It's different this time -- I promise. On Friday, Financial Times reported that Merrill Lynch
The fall of the copycats
Let's be fair to Merrill: Morgan Stanley
Why will it work this time? John Thain, who replaced O'Neal in December, is the first outsider to lead Merrill in the firm's history. And how could he not legitimately seek to imitate Goldman? Prior to joining Merrill, he spent his entire banking career there, eventually becoming president and chief operating officer.
Creating a leadership role on a geographical basis is meant to promote an integrated approach to the different businesses by breaking down barriers between M&A, capital markets, and wealth management -- one of the hallmarks of Goldman's approach to business.
Now's not the time to bet against Merrill
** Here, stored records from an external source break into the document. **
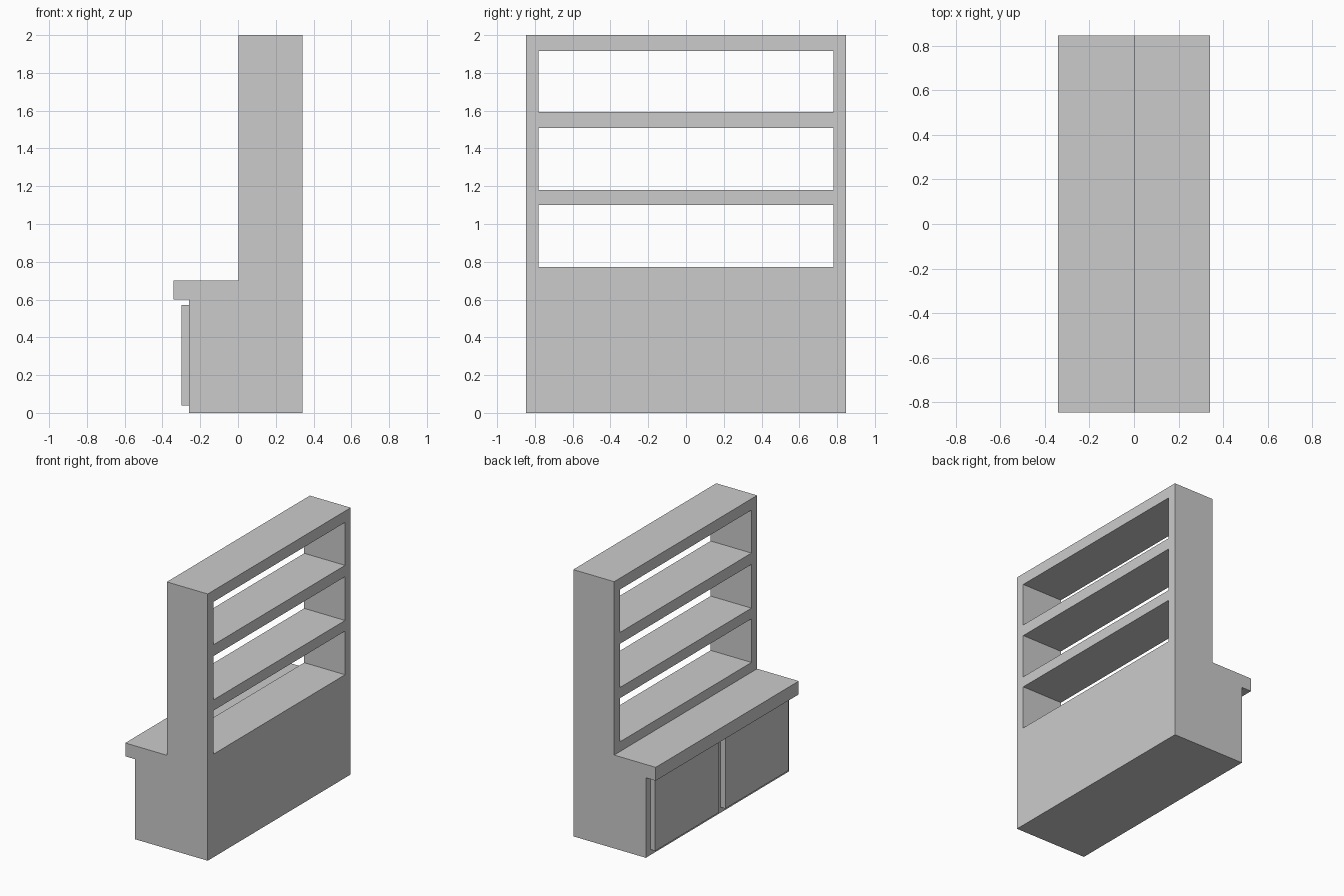
import bpy
import bmesh

# Remove the default cube
cube = bpy.data.objects.get("Cube")
if cube:
    bpy.data.objects.remove(cube, do_unlink=True)

# Single plain colour
grey = bpy.data.materials.new("light_grey")
grey.use_nodes = True
GREY = (0.6, 0.6, 0.6, 1)
grey.diffuse_color = GREY
grey.node_tree.nodes["Principled BSDF"].inputs["Base Color"].default_value = GREY

HALF = 0.847             # half length along y
BACK, FRONT = 0.342, 0.003   # depth range of the upper rack


def add_object(name, bm):
    bmesh.ops.recalc_face_normals(bm, faces=bm.faces)
    mesh = bpy.data.meshes.new(name)
    bm.to_mesh(mesh)
    bm.free()
    mesh.materials.append(grey)
    obj = bpy.data.objects.new(name, mesh)
    bpy.context.collection.objects.link(obj)
    return obj


def box(name, x, y, z):
    """Box spanning the given (min, max) ranges."""
    bm = bmesh.new()
    bmesh.ops.create_cube(bm, size=1)
    for v in bm.verts:
        v.co = [r[0] if c < 0 else r[1] for c, r in zip(v.co, (x, y, z))]
    return add_object(name, bm)


# Carcass: side profile extruded along the length, with counter overhang
profile = [(BACK, 0), (BACK, 2), (FRONT, 2), (FRONT, 0.7),
           (-BACK, 0.7), (-BACK, 0.6), (-0.26, 0.6), (-0.26, 0)]
bm = bmesh.new()
side = bm.faces.new([bm.verts.new((x, -HALF, z)) for x, z in profile])
ends = bmesh.ops.extrude_face_region(bm, geom=[side])["geom"]
bmesh.ops.translate(bm, vec=(0, 2 * HALF, 0),
                    verts=[v for v in ends if isinstance(v, bmesh.types.BMVert)])
carcass = add_object("cabinet_body", bm)

# Three open shelves cut right through the rack
for i, (low, high) in enumerate([(0.773, 1.1), (1.18, 1.508), (1.593, 1.915)]):
    cutter = box(f"shelf_opening_{i + 1}", (-0.1, 0.5), (-0.78, 0.78), (low, high))
    cutter.hide_render = True
    cutter.hide_viewport = True
    cutter.display_type = "WIRE"
    cut = carcass.modifiers.new(f"opening_{i + 1}", "BOOLEAN")
    cut.operation = "DIFFERENCE"
    cut.solver = "EXACT"
    cut.object = cutter

# Apply the cuts, then discard the cutters
bpy.context.view_layer.update()
graph = bpy.context.evaluated_depsgraph_get()
cut_mesh = bpy.data.meshes.new_from_object(carcass.evaluated_get(graph))
carcass.modifiers.clear()
carcass.data = cut_mesh
for obj in [o for o in bpy.data.objects if o.name.startswith("shelf_opening_")]:
    bpy.data.objects.remove(obj, do_unlink=True)

# Pair of cupboard doors below the counter
for name, s in (("door_a", -1), ("door_b", 1)):
    box(name, (-0.298, -0.26), tuple(sorted((s * 0.04, s * 0.79))), (0.04, 0.57))
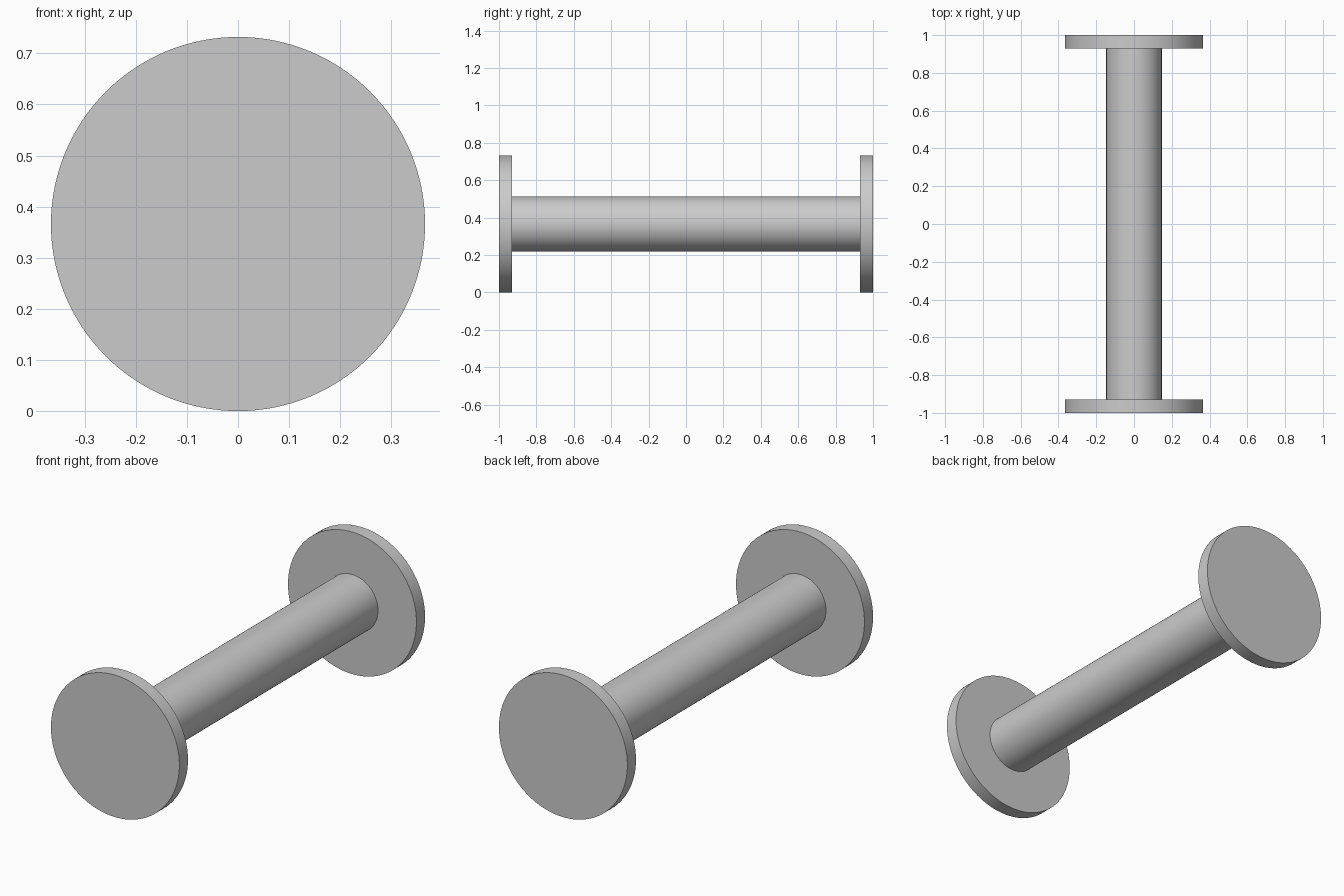
import bpy
import math

cube = bpy.data.objects.get("Cube")
if cube:
    bpy.data.objects.remove(cube, do_unlink=True)

FLANGE_RADIUS = 0.366
SHAFT_RADIUS = 0.147
THICKNESS = 0.07

grey = bpy.data.materials.new("light grey")
grey.use_nodes = True
colour = (0.6, 0.6, 0.6, 1)
grey.diffuse_color = colour
grey.node_tree.nodes["Principled BSDF"].inputs["Base Color"].default_value = colour


def cylinder_along_y(name, radius, length, y):
    bpy.ops.mesh.primitive_cylinder_add(
        vertices=128, radius=radius, depth=length,
        location=(0, y, FLANGE_RADIUS), rotation=(math.pi / 2, 0, 0))
    part = bpy.context.object
    part.name = name
    part.data.materials.append(grey)
    bpy.ops.object.shade_smooth_by_angle(angle=math.radians(30))
    return part


# Central shaft between the inner flange faces
cylinder_along_y("shaft", SHAFT_RADIUS, 2 - 2 * THICKNESS, 0)

# Round end flanges
for name, side in (("front_flange", -1), ("back_flange", 1)):
    cylinder_along_y(name, FLANGE_RADIUS, THICKNESS, side * (1 - THICKNESS / 2))
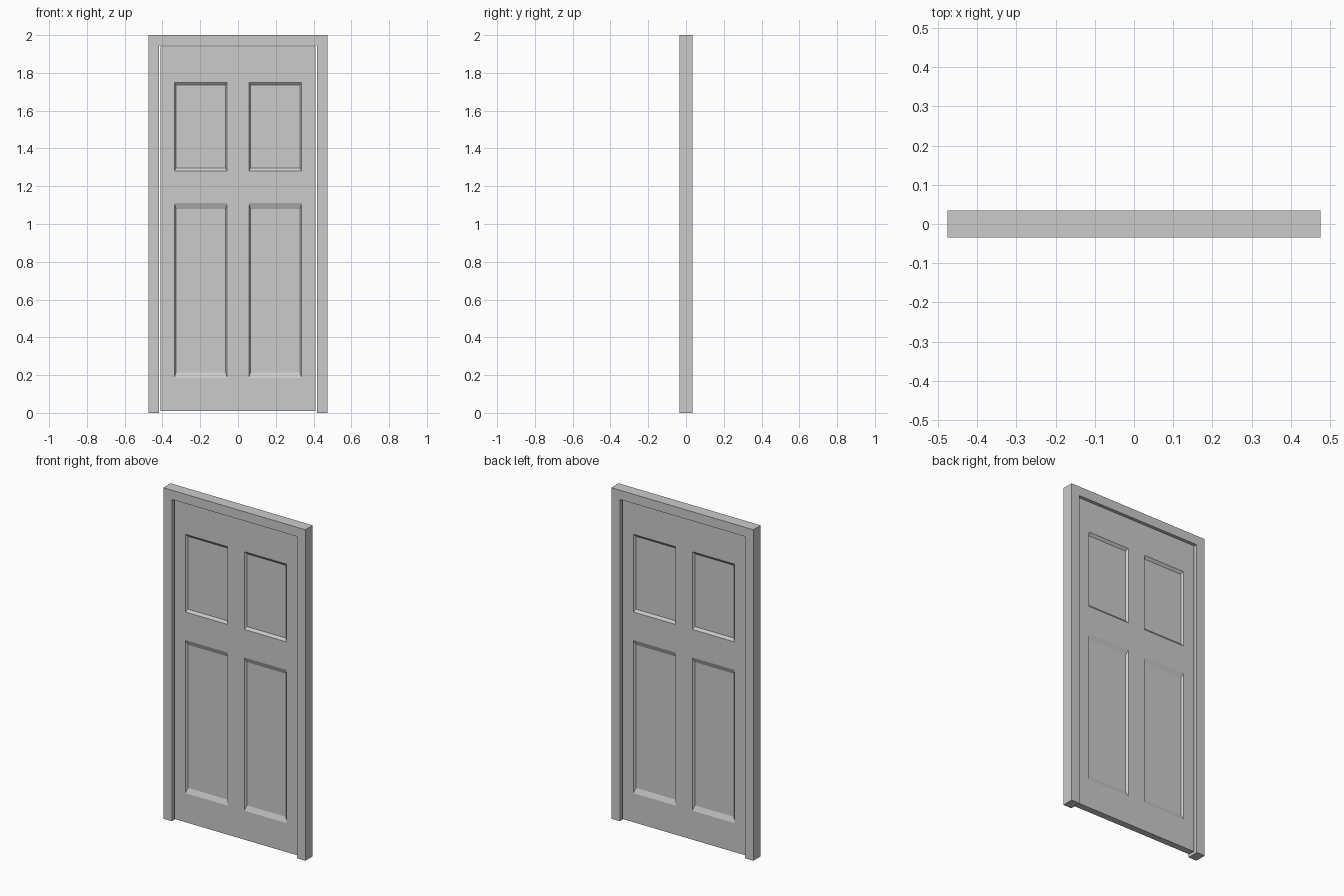
import bpy, bmesh
from mathutils import Vector

if "Cube" in bpy.data.objects:
    bpy.data.objects.remove(bpy.data.objects["Cube"])


def slab(bm, faces, y):
    """Extrude faces lying at -y into a slab reaching +y."""
    geo = bmesh.ops.extrude_face_region(bm, geom=faces)["geom"]
    verts = [v for v in geo if isinstance(v, bmesh.types.BMVert)]
    bmesh.ops.translate(bm, verts=verts, vec=(0, 2 * y, 0))
    bmesh.ops.recalc_face_normals(bm, faces=bm.faces[:])


def finish(bm, name):
    bmesh.ops.recalc_face_normals(bm, faces=bm.faces[:])
    bmesh.ops.dissolve_limit(bm, angle_limit=0.001, verts=bm.verts[:], edges=bm.edges[:])
    mesh = bpy.data.meshes.new(name)
    bm.to_mesh(mesh)
    bm.free()
    obj = bpy.data.objects.new(name, mesh)
    bpy.context.collection.objects.link(obj)
    return obj


# Door frame: inverted U profile, extruded in depth
W, H, D = 0.475, 2.0, 0.035
IN_W, IN_H = 0.418, 1.944
bm = bmesh.new()
outline = [(-W, 0), (-IN_W, 0), (-IN_W, IN_H), (IN_W, IN_H),
           (IN_W, 0), (W, 0), (W, H), (-W, H)]
slab(bm, [bm.faces.new([bm.verts.new((x, -D, z)) for x, z in outline])], D)
finish(bm, "door_frame")

# Door leaf: a grid slab whose panel cells are sunk on both sides
T, SINK, SHRINK = 0.02, 0.012, 0.935
xs = [-0.41, -0.337, -0.057, 0.057, 0.337, 0.41]
zs = [0.01, 0.185, 1.11, 1.28, 1.75, 1.94]
bm = bmesh.new()
grid = [[bm.verts.new((x, -T, z)) for x in xs] for z in zs]
cells = [bm.faces.new((grid[j][i], grid[j][i + 1], grid[j + 1][i + 1], grid[j + 1][i]))
         for j in range(5) for i in range(5)]
slab(bm, cells, T)

# Four recessed panels per side, with sloped borders
centres = [((xs[i] + xs[i + 1]) / 2, (zs[j] + zs[j + 1]) / 2) for i in (1, 3) for j in (1, 3)]
panels = [f for f in bm.faces if abs(f.normal.y) > 0.9
          and any((f.calc_center_median() - Vector((x, f.verts[0].co.y, z))).length < 0.01
                  for x, z in centres)]
for f in bmesh.ops.extrude_discrete_faces(bm, faces=panels)["faces"]:
    c = f.calc_center_median()
    inward = Vector((0, -SINK if c.y > 0 else SINK, 0))
    for v in f.verts:
        v.co = c + (v.co - c) * SHRINK + inward
finish(bm, "door_leaf")
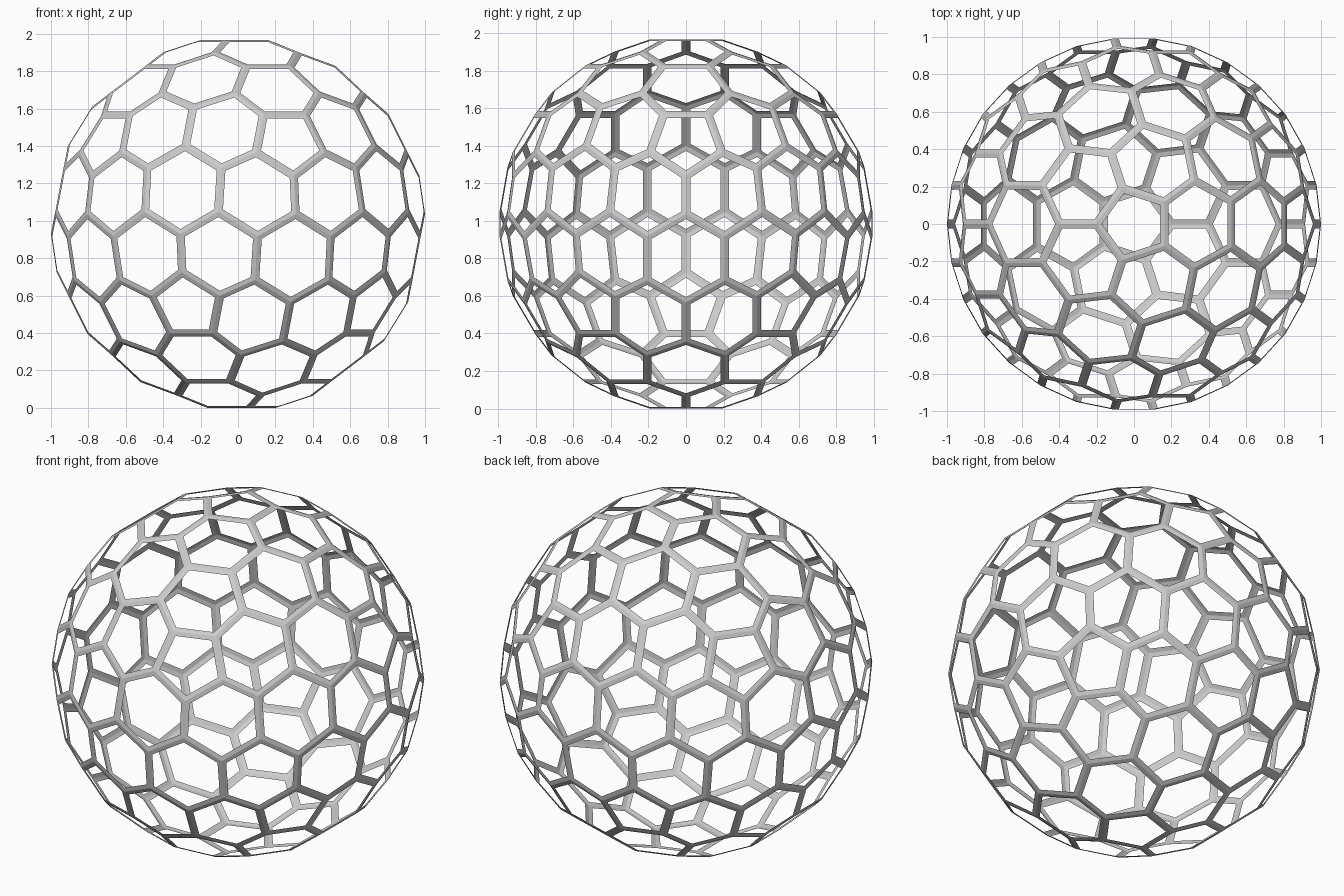
import bpy, bmesh
from math import sin, cos, radians, atan2
from mathutils import Vector

if "Cube" in bpy.data.objects:
    bpy.data.objects.remove(bpy.data.objects["Cube"])

# Base icosahedron gives the layout of the ball
base = bmesh.new()
bmesh.ops.create_icosphere(base, subdivisions=1, radius=1.0)
corners = [v.co.normalized() for v in base.verts]
edges = [tuple(v.co.normalized() for v in e.verts) for e in base.edges]
tris = [[v.co.normalized() for v in f.verts] for f in base.faces]
base.free()


def polar(axis, toward, deg, r):
    """Point at an angle from axis, leaning toward another direction."""
    side = (toward - axis * axis.dot(toward)).normalized()
    return (axis * cos(radians(deg)) + side * sin(radians(deg))) * r


# Lattice joints: pentagon tips, outer joints and edge-centre joints
joints = []
for tri in tris:
    mid = sum(tri, Vector()).normalized()
    for i, a in enumerate(tri):
        joints.append(polar(a, mid, 11.6, 1.0035))
        joints.append(polar(a, mid, 23.5, 1.0015))
        half = (tri[i - 1] + tri[i - 2]).normalized()
        joints.append(polar(half, mid, 7.1, 1.0005))

# Cell centres: 12 pentagons and 80 hexagons
cells = [(a, 5) for a in corners]
for a, b in edges:
    cells += [((2 * a + b).normalized(), 6), ((a + 2 * b).normalized(), 6)]
cells += [(sum(t, Vector()).normalized(), 6) for t in tris]

# Closed ball of pentagons and hexagons
bm = bmesh.new()
verts = [bm.verts.new(p) for p in joints]
for c, n in cells:
    ring = sorted(verts, key=lambda v: (v.co - c).length)[:n]
    u = c.orthogonal().normalized()
    w = c.cross(u)
    ring.sort(key=lambda v: atan2(v.co.dot(w), v.co.dot(u)))
    bm.faces.new(ring)
bm.normal_update()

# Inset every cell and open its middle, leaving thin flat struts
panels = list(bm.faces)
bmesh.ops.inset_individual(bm, faces=panels, thickness=0.024, use_even_offset=True)
bmesh.ops.delete(bm, geom=panels, context='FACES')

# Stand on the ground
low = min(v.co.z for v in bm.verts)
bmesh.ops.translate(bm, verts=bm.verts, vec=(0, 0, -low))

mesh = bpy.data.meshes.new("lattice_ball")
bm.to_mesh(mesh)
bm.free()
bpy.context.collection.objects.link(bpy.data.objects.new("lattice_ball", mesh))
Thain is rebuilding Merrill into an organization in which the employees' interests are better aligned with those of the firm (this is something that Goldman does remarkably well). I wouldn't bet against him; he has a deep understanding of the industry and has already demonstrated his management aptitude by turning the New York Stock Exchange around (now NYSE Euronext